■ **Task description**: Would you output, exactly as written, the line with "# Rear right rooms" and all lines after it to the end of the data below, and no others?

***** Given records

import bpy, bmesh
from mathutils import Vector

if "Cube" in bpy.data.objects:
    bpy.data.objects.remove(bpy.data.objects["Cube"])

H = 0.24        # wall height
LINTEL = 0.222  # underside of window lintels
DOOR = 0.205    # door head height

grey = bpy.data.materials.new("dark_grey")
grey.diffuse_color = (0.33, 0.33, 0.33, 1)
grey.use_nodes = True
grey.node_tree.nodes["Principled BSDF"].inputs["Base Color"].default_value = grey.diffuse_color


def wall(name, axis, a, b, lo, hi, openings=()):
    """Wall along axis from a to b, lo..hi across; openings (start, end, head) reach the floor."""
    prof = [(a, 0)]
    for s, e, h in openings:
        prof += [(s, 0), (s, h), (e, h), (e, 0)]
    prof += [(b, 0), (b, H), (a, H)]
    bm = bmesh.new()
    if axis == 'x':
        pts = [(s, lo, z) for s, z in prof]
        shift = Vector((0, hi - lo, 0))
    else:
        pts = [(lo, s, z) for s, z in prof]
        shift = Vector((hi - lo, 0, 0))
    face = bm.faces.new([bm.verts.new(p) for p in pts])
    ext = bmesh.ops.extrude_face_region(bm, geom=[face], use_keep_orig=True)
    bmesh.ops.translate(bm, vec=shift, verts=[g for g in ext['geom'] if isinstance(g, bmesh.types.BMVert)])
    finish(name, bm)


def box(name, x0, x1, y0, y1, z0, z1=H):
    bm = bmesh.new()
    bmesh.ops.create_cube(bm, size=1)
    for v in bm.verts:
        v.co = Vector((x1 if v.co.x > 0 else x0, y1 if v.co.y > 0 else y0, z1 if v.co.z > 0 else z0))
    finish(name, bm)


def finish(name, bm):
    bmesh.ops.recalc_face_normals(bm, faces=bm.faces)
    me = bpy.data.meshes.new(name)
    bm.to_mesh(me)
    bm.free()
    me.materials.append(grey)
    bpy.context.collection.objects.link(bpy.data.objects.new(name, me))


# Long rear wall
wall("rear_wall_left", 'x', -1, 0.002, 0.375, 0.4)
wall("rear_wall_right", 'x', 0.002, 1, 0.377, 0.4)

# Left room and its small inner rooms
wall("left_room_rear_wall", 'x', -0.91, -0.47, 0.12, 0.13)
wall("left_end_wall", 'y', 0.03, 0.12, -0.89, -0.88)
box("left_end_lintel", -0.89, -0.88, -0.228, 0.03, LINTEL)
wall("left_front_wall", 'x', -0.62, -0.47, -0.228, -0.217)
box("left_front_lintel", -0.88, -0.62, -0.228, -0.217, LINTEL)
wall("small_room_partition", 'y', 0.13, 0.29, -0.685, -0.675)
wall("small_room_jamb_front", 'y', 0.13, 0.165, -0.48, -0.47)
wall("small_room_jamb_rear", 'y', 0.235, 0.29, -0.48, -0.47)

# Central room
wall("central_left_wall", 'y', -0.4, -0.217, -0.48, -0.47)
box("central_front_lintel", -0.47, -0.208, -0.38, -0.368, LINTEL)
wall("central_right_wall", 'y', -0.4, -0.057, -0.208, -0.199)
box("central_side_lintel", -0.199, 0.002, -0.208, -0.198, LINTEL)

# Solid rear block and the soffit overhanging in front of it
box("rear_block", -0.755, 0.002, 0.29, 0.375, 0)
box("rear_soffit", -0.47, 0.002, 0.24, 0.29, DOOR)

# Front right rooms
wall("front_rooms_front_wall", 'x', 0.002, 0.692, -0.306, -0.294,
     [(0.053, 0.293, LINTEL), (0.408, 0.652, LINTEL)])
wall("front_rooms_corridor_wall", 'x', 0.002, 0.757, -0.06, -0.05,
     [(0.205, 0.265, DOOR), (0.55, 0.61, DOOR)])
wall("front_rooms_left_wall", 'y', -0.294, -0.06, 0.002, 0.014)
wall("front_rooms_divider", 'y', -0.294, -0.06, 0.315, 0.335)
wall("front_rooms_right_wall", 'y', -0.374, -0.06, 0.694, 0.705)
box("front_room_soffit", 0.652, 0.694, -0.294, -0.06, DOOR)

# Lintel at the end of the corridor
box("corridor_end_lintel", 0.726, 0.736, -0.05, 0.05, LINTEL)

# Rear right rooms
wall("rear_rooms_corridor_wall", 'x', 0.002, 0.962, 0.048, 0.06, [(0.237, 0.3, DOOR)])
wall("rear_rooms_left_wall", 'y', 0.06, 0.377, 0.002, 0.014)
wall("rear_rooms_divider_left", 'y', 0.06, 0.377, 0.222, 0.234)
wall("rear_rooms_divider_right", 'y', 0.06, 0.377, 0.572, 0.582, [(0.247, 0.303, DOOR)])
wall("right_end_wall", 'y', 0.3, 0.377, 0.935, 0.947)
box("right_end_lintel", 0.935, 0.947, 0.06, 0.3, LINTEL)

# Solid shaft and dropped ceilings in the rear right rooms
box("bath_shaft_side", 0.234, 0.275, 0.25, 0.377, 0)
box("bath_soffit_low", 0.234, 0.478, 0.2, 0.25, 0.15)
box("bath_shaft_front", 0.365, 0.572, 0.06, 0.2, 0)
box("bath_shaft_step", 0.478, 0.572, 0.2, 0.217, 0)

**********

■ **Final answer**:
# Rear right rooms
wall("rear_rooms_corridor_wall", 'x', 0.002, 0.962, 0.048, 0.06, [(0.237, 0.3, DOOR)])
wall("rear_rooms_left_wall", 'y', 0.06, 0.377, 0.002, 0.014)
wall("rear_rooms_divider_left", 'y', 0.06, 0.377, 0.222, 0.234)
wall("rear_rooms_divider_right", 'y', 0.06, 0.377, 0.572, 0.582, [(0.247, 0.303, DOOR)])
wall("right_end_wall", 'y', 0.3, 0.377, 0.935, 0.947)
box("right_end_lintel", 0.935, 0.947, 0.06, 0.3, LINTEL)

# Solid shaft and dropped ceilings in the rear right rooms
box("bath_shaft_side", 0.234, 0.275, 0.25, 0.377, 0)
box("bath_soffit_low", 0.234, 0.478, 0.2, 0.25, 0.15)
box("bath_shaft_front", 0.365, 0.572, 0.06, 0.2, 0)
box("bath_shaft_step", 0.478, 0.572, 0.2, 0.217, 0)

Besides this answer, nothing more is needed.